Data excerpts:
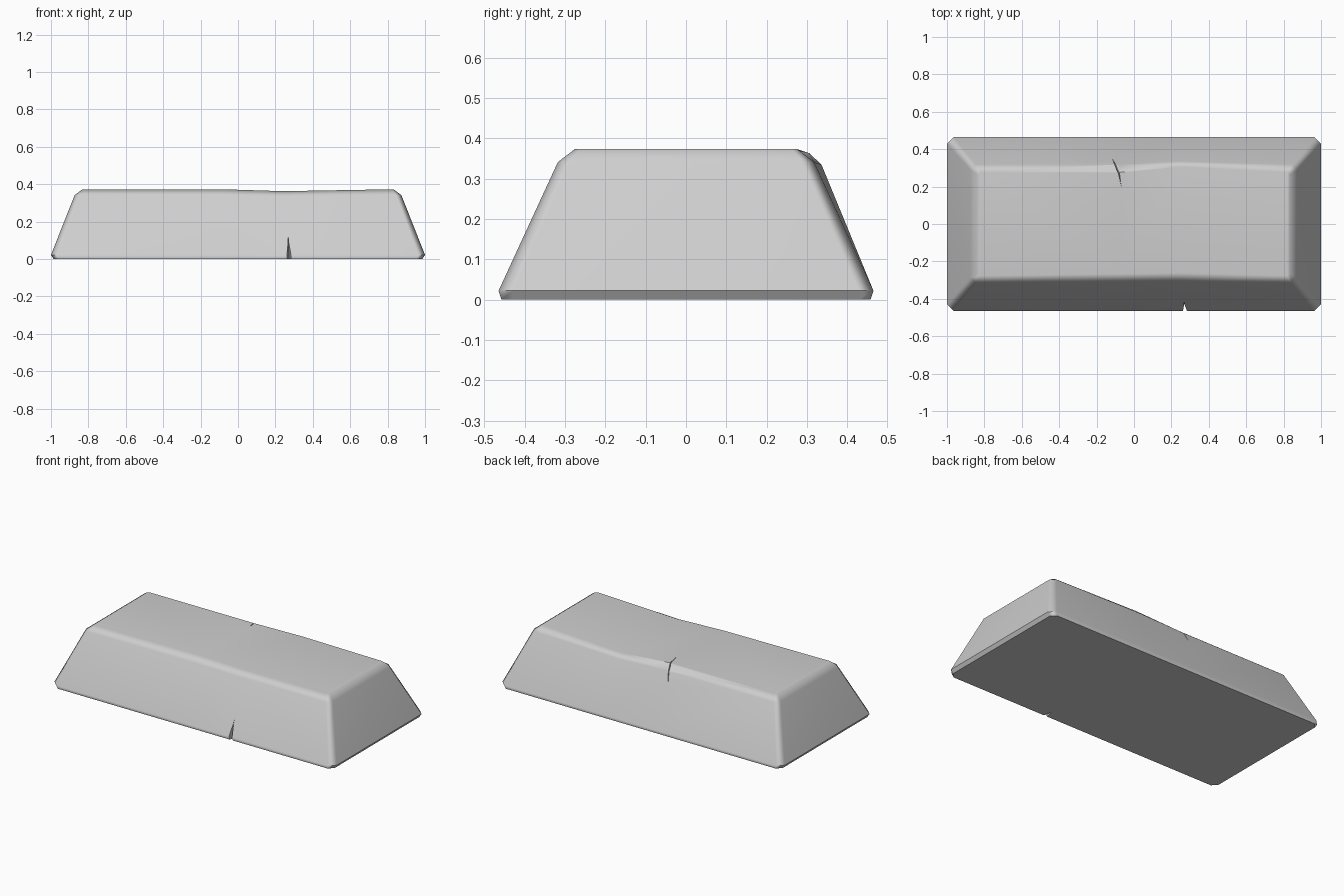
import bpy
import bmesh
import math
from mathutils import Vector

cube = bpy.data.objects.get("Cube")
if cube:
    bpy.data.objects.remove(cube, do_unlink=True)

metal = bpy.data.materials.new("pale grey metal")
metal.use_nodes = True
grey = (0.62, 0.62, 0.62, 1)
metal.diffuse_color = grey
bsdf = metal.node_tree.nodes["Principled BSDF"]
bsdf.inputs["Base Color"].default_value = grey
bsdf.inputs["Roughness"].default_value = 0.6


def make_object(name, bm):
    bmesh.ops.recalc_face_normals(bm, faces=bm.faces)
    mesh = bpy.data.meshes.new(name)
    bm.to_mesh(mesh)
    bm.free()
    mesh.materials.append(metal)
    obj = bpy.data.objects.new(name, mesh)
    bpy.context.collection.objects.link(obj)
    return obj


def bridge(bm, lower, upper):
    n = len(lower)
    for i in range(n):
        j = (i + 1) % n
        bm.faces.new((lower[i], lower[j], upper[j], upper[i]))


# Worn bends along the long edges: x, front shift, back shift, height shift
BENDS = [(-0.08, 0.01, 0.0, 0.0), (0.24, 0.015, 0.03, -0.01)]


def ring(bm, hx, hy, z, chamfer, wear):
    """Rectangle with cut corners and two bend points on each long side."""
    cx, cy = hx - chamfer, hy - chamfer
    front = [(x, -hy + f * wear, z + h * wear) for x, f, b, h in BENDS]
    back = [(x, hy + b * wear, z + h * wear) for x, f, b, h in reversed(BENDS)]
    points = ([(-cx, -hy, z)] + front + [(cx, -hy, z), (hx, -cy, z), (hx, cy, z), (cx, hy, z)]
              + back + [(-cx, hy, z), (-hx, cy, z), (-hx, -cy, z)])
    return [bm.verts.new(p) for p in points]


# Tapered bar: base, lower lip, shoulder and top rings
bm = bmesh.new()
rings = [ring(bm, *r) for r in (
    (0.985, 0.458, 0.0, 0.03, 0),
    (1.0, 0.465, 0.022, 0.037, 0),
    (0.874, 0.318, 0.341, 0.03, 0.6),
    (0.832, 0.276, 0.373, 0.012, 1),
)]
for lower, upper in zip(rings, rings[1:]):
    bridge(bm, lower, upper)
bm.faces.new(rings[0])
bm.faces.new(rings[-1])
top = rings[-1]
for a, b in ((0, 9), (1, 8), (2, 7), (3, 6)):
    bmesh.ops.connect_verts(bm, verts=[top[a], top[b]])
ingot = make_object("ingot", bm)


def crack(name, stations):
    """Cut a tapering wedge along stations of (point, outward, half width, depth)."""
    bm = bmesh.new()
    sections = []
    for point, outward, width, depth in stations:
        p, out = Vector(point), Vector(outward).normalized()
        side = Vector((width, 0, 0))
        mouth = p + out * 0.02
        sections.append([bm.verts.new(v) for v in (mouth - side, mouth + side, p - out * depth)])
    for a, b in zip(sections, sections[1:]):
        bridge(bm, a, b)
    bm.faces.new(sections[0])
    bm.faces.new(sections[-1])
    bmesh.ops.triangulate(bm, faces=bm.faces)
    cutter = make_object(name, bm)
    cutter.hide_render = True
    mod = ingot.modifiers.new(name, "BOOLEAN")
    mod.operation = "DIFFERENCE"
    mod.solver = "EXACT"
    mod.object = cutter
    bpy.ops.object.modifier_apply(modifier=name)
    bpy.data.objects.remove(cutter, do_unlink=True)


bpy.context.view_layer.objects.active = ingot
ingot.select_set(True)

# Notch in the front lower edge
crack("front_crack", [
    ((0.268, -0.418, 0.12), (0, -1, 0), 0.0015, 0.004),
    ((0.274, -0.465, -0.01), (0, -1, 0), 0.016, 0.065),
])
# Curved hairline over the back upper edge
crack("back_crack", [
    ((-0.065, 0.19, 0.372), (0, 0, 1), 0.001, 0.003),
    ((-0.08, 0.27, 0.373), (0, 0.4, 0.9), 0.005, 0.025),
    ((-0.1, 0.317, 0.341), (0, 0.8, 0.6), 0.005, 0.025),
    ((-0.115, 0.345, 0.28), (0, 0.9, 0.4), 0.001, 0.003),
])

# Soft chamfers with flat main faces
bpy.ops.object.shade_smooth_by_angle(angle=math.radians(55))
weighted = ingot.modifiers.new("face_weighted_shading", "WEIGHTED_NORMAL")
weighted.keep_sharp = True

What is needed | Output the entries above exactly as given, but strip out the pictures.

Result of the exercise |
import bpy
import bmesh
import math
from mathutils import Vector

cube = bpy.data.objects.get("Cube")
if cube:
    bpy.data.objects.remove(cube, do_unlink=True)

metal = bpy.data.materials.new("pale grey metal")
metal.use_nodes = True
grey = (0.62, 0.62, 0.62, 1)
metal.diffuse_color = grey
bsdf = metal.node_tree.nodes["Principled BSDF"]
bsdf.inputs["Base Color"].default_value = grey
bsdf.inputs["Roughness"].default_value = 0.6


def make_object(name, bm):
    bmesh.ops.recalc_face_normals(bm, faces=bm.faces)
    mesh = bpy.data.meshes.new(name)
    bm.to_mesh(mesh)
    bm.free()
    mesh.materials.append(metal)
    obj = bpy.data.objects.new(name, mesh)
    bpy.context.collection.objects.link(obj)
    return obj


def bridge(bm, lower, upper):
    n = len(lower)
    for i in range(n):
        j = (i + 1) % n
        bm.faces.new((lower[i], lower[j], upper[j], upper[i]))


# Worn bends along the long edges: x, front shift, back shift, height shift
BENDS = [(-0.08, 0.01, 0.0, 0.0), (0.24, 0.015, 0.03, -0.01)]


def ring(bm, hx, hy, z, chamfer, wear):
    """Rectangle with cut corners and two bend points on each long side."""
    cx, cy = hx - chamfer, hy - chamfer
    front = [(x, -hy + f * wear, z + h * wear) for x, f, b, h in BENDS]
    back = [(x, hy + b * wear, z + h * wear) for x, f, b, h in reversed(BENDS)]
    points = ([(-cx, -hy, z)] + front + [(cx, -hy, z), (hx, -cy, z), (hx, cy, z), (cx, hy, z)]
              + back + [(-cx, hy, z), (-hx, cy, z), (-hx, -cy, z)])
    return [bm.verts.new(p) for p in points]


# Tapered bar: base, lower lip, shoulder and top rings
bm = bmesh.new()
rings = [ring(bm, *r) for r in (
    (0.985, 0.458, 0.0, 0.03, 0),
    (1.0, 0.465, 0.022, 0.037, 0),
    (0.874, 0.318, 0.341, 0.03, 0.6),
    (0.832, 0.276, 0.373, 0.012, 1),
)]
for lower, upper in zip(rings, rings[1:]):
    bridge(bm, lower, upper)
bm.faces.new(rings[0])
bm.faces.new(rings[-1])
top = rings[-1]
for a, b in ((0, 9), (1, 8), (2, 7), (3, 6)):
    bmesh.ops.connect_verts(bm, verts=[top[a], top[b]])
ingot = make_object("ingot", bm)


def crack(name, stations):
    """Cut a tapering wedge along stations of (point, outward, half width, depth)."""
    bm = bmesh.new()
    sections = []
    for point, outward, width, depth in stations:
        p, out = Vector(point), Vector(outward).normalized()
        side = Vector((width, 0, 0))
        mouth = p + out * 0.02
        sections.append([bm.verts.new(v) for v in (mouth - side, mouth + side, p - out * depth)])
    for a, b in zip(sections, sections[1:]):
        bridge(bm, a, b)
    bm.faces.new(sections[0])
    bm.faces.new(sections[-1])
    bmesh.ops.triangulate(bm, faces=bm.faces)
    cutter = make_object(name, bm)
    cutter.hide_render = True
    mod = ingot.modifiers.new(name, "BOOLEAN")
    mod.operation = "DIFFERENCE"
    mod.solver = "EXACT"
    mod.object = cutter
    bpy.ops.object.modifier_apply(modifier=name)
    bpy.data.objects.remove(cutter, do_unlink=True)


bpy.context.view_layer.objects.active = ingot
ingot.select_set(True)

# Notch in the front lower edge
crack("front_crack", [
    ((0.268, -0.418, 0.12), (0, -1, 0), 0.0015, 0.004),
    ((0.274, -0.465, -0.01), (0, -1, 0), 0.016, 0.065),
])
# Curved hairline over the back upper edge
crack("back_crack", [
    ((-0.065, 0.19, 0.372), (0, 0, 1), 0.001, 0.003),
    ((-0.08, 0.27, 0.373), (0, 0.4, 0.9), 0.005, 0.025),
    ((-0.1, 0.317, 0.341), (0, 0.8, 0.6), 0.005, 0.025),
    ((-0.115, 0.345, 0.28), (0, 0.9, 0.4), 0.001, 0.003),
])

# Soft chamfers with flat main faces
bpy.ops.object.shade_smooth_by_angle(angle=math.radians(55))
weighted = ingot.modifiers.new("face_weighted_shading", "WEIGHTED_NORMAL")
weighted.keep_sharp = True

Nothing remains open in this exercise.